May 5, 2013
On May 18th, discover what makes New York City one of the greenest metropolises in the world. See first-hand what is being done to further develop our sustainability and resiliency for the future.
The one-day event will take guests behind the scenes to see sustainable sites throughout the city. Tours will highlight cutting edge innovations in building energy, water management, waste management, urban agriculture, and more.
Date: Saturday, May 18th 2013
Time: Between 10AM and 3PM
Cost: Varies by Tour
Choose from a number of exciting tours!
424 Melrose Street – A Passive Multifamily in Brooklyn

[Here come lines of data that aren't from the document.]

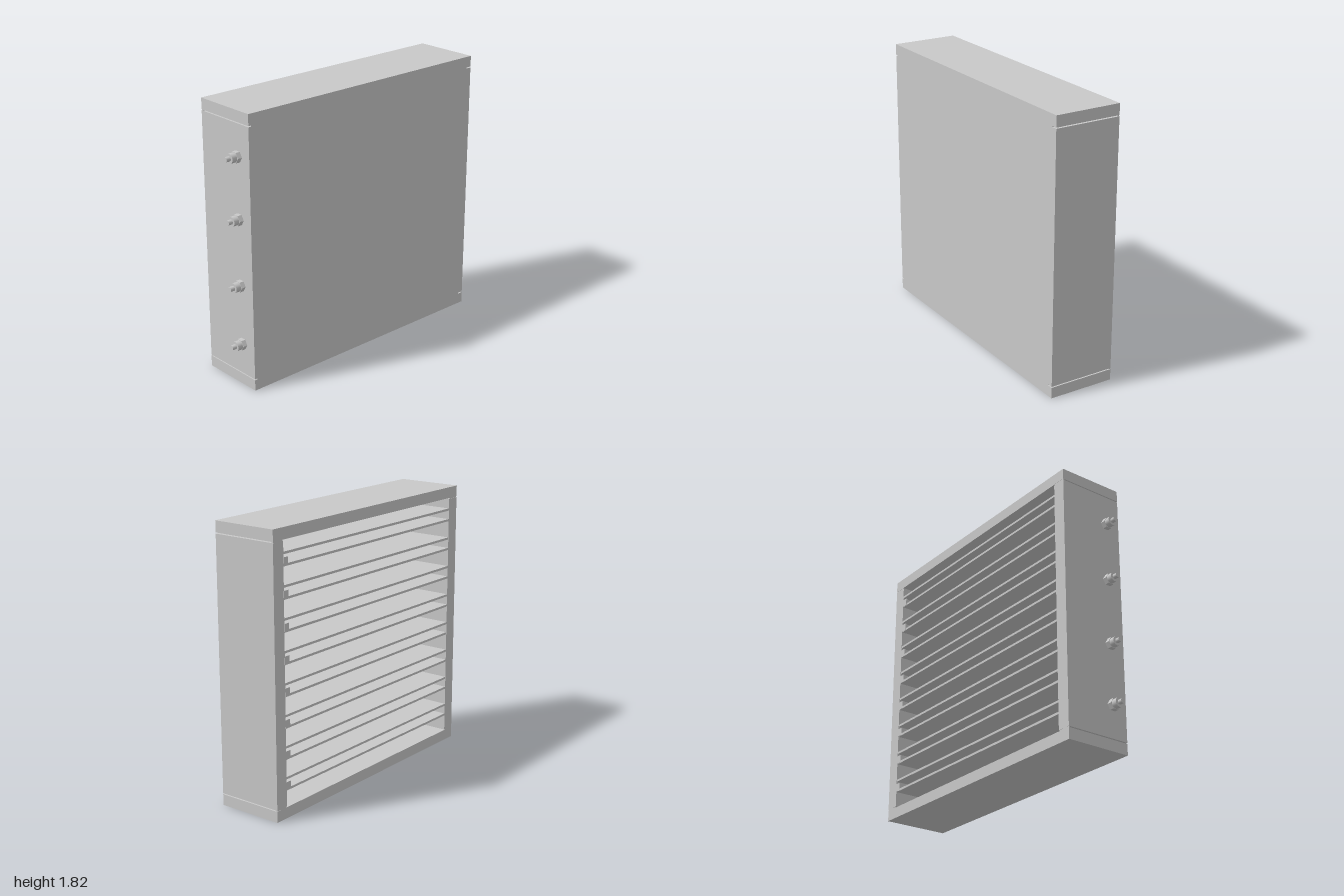
import * as THREE from 'three';

export function createModel() {
  const model = new THREE.Group();
  const steel = new THREE.MeshStandardMaterial({ color: 0xc8c8c8 });
  steel.name = 'grey steel';

  const W = 0.224, H = 1.815, BACK = -1, FRONT = 0.905;
  const CAP = 0.073, GAP = 0.007;

  function add(name, geometry, parent = model) {
    const mesh = new THREE.Mesh(geometry, steel);
    mesh.name = name;
    parent.add(mesh);
    return mesh;
  }
  // Box given by its lower and upper corners
  function box(name, x0, x1, y0, y1, z0, z1, parent) {
    const g = new THREE.BoxGeometry(x1 - x0, y1 - y0, z1 - z0);
    g.translate((x0 + x1) / 2, (y0 + y1) / 2, (z0 + z1) / 2);
    return add(name, g, parent);
  }

  // Caps at the bottom and top of the housing
  box('bottomCap', -W, W, 0, CAP, BACK, FRONT);
  box('topCap', -W, W, H - CAP, H, BACK, FRONT);

  // End columns, with a narrow slot left next to each cap
  const y0 = CAP + GAP, y1 = H - CAP - GAP;
  box('frontColumn', -W, W, y0, y1, 0.815, FRONT);
  box('backColumn', -W, W, y0, y1, BACK, -0.91);
  box('frontColumnCore', -W + 0.01, W - 0.002, CAP, H - CAP, 0.82, FRONT - 0.02);
  box('backColumnCore', -W + 0.01, W - 0.002, CAP, H - CAP, -0.96, -0.915);

  // Flanges closing the slots on the open side
  box('frontFlange', -W + 0.001, -W + 0.011, CAP, H - CAP, 0.82, FRONT - 0.002);
  box('backFlange', -W + 0.001, -W + 0.011, CAP, H - CAP, BACK + 0.002, -0.915);

  // Closed side panel
  box('sidePanel', W - 0.012, W, CAP, H - CAP, -0.96, FRONT - 0.02);

  // Pairs of level shelves, each with a small stop at the rear end
  const shelves = new THREE.Group();
  shelves.name = 'shelves';
  model.add(shelves);
  for (let i = 0; i < 8; i++) {
    const y = 0.182 + i * 0.2;
    box('lowerShelf', -W + 0.001, W - 0.012, y, y + 0.015, -0.91, 0.815, shelves);
    box('upperShelf', -W + 0.001, W - 0.012, y + 0.073, y + 0.088, -0.91, 0.815, shelves);
    box('shelfStop', -W - 0.001, -W + 0.012, y + 0.002, y + 0.055, -0.912, -0.87, shelves);
  }

  // Threaded connectors on the front, each a nut, a collar and a stud
  function rod(name, radius, sides, z0, z1, parent) {
    let g = new THREE.CylinderGeometry(radius, radius, z1 - z0, sides, 1, false, Math.PI / 6);
    g.rotateX(Math.PI / 2);
    if (sides === 6) {
      g = g.toNonIndexed();
      g.computeVertexNormals();
    }
    add(name, g, parent).position.z = (z0 + z1) / 2;
  }
  for (const y of [0.292, 0.692, 1.13, 1.53]) {
    const connector = new THREE.Group();
    connector.name = 'connector';
    connector.position.set(0.117, y, 0);
    rod('nut', 0.038, 6, FRONT - 0.005, 0.935, connector);
    rod('collar', 0.031, 24, 0.935, 0.97, connector);
    rod('stud', 0.016, 24, 0.97, 1, connector);
    model.add(connector);
  }

  return model;
}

Having designed energy efficient projects since 1996, Architect Chris Benedict brings the concept of passive building design to Bushwick with her latest project at 424 Melrose Street. The 24-unit apartment house is designed to comply with the stringent passive house standard while being completed at the same price as typical construction by thoughtfully rethinking the infrastructure of the building. The building also features a solar heated domestic hot water system. The building is currently under construction, so guests will be able to tour the site and get a first hand-look at the guts of the building.
Lower East Side Ecology Center – Urban Compost Tour
This tour will take guests behind the scenes of the newly renovated Environmental Learning Center. Guests will learn about the sustainable features of the building including it’s green roof system and oyster gardens, and will discuss the future green improvements in ventilation and solar power. We will also tour the compost site to see how food waste collected at the Union Square Greenmarket and at the Ecology Center’s community garden are turned into composting using an in-vessle system and windrows.
As awareness of sustainable building is growing many are focusing on the more conspicuous elements that can be involved: solar panels, wind turbines, green roofs…the list goes on. Despite their utility in creating interest, any sustainability consultant worth his salt will tell you that none of these should even be considered until you’ve tightened your building’s shell or your just throwing good money after bad. Once your building is weatherized it’s important to monitor its performance so you can see the benefits involved and make sure they last. These two practices, benchmarking and weatherization, are the topic of May forum and we’ll be looking at them in the form of data derived from Local Law 84, case studies, and a broad overview of the benefits of these practices. We have a great panel and it’s sure to be a very interesting forum! We hope to see you there!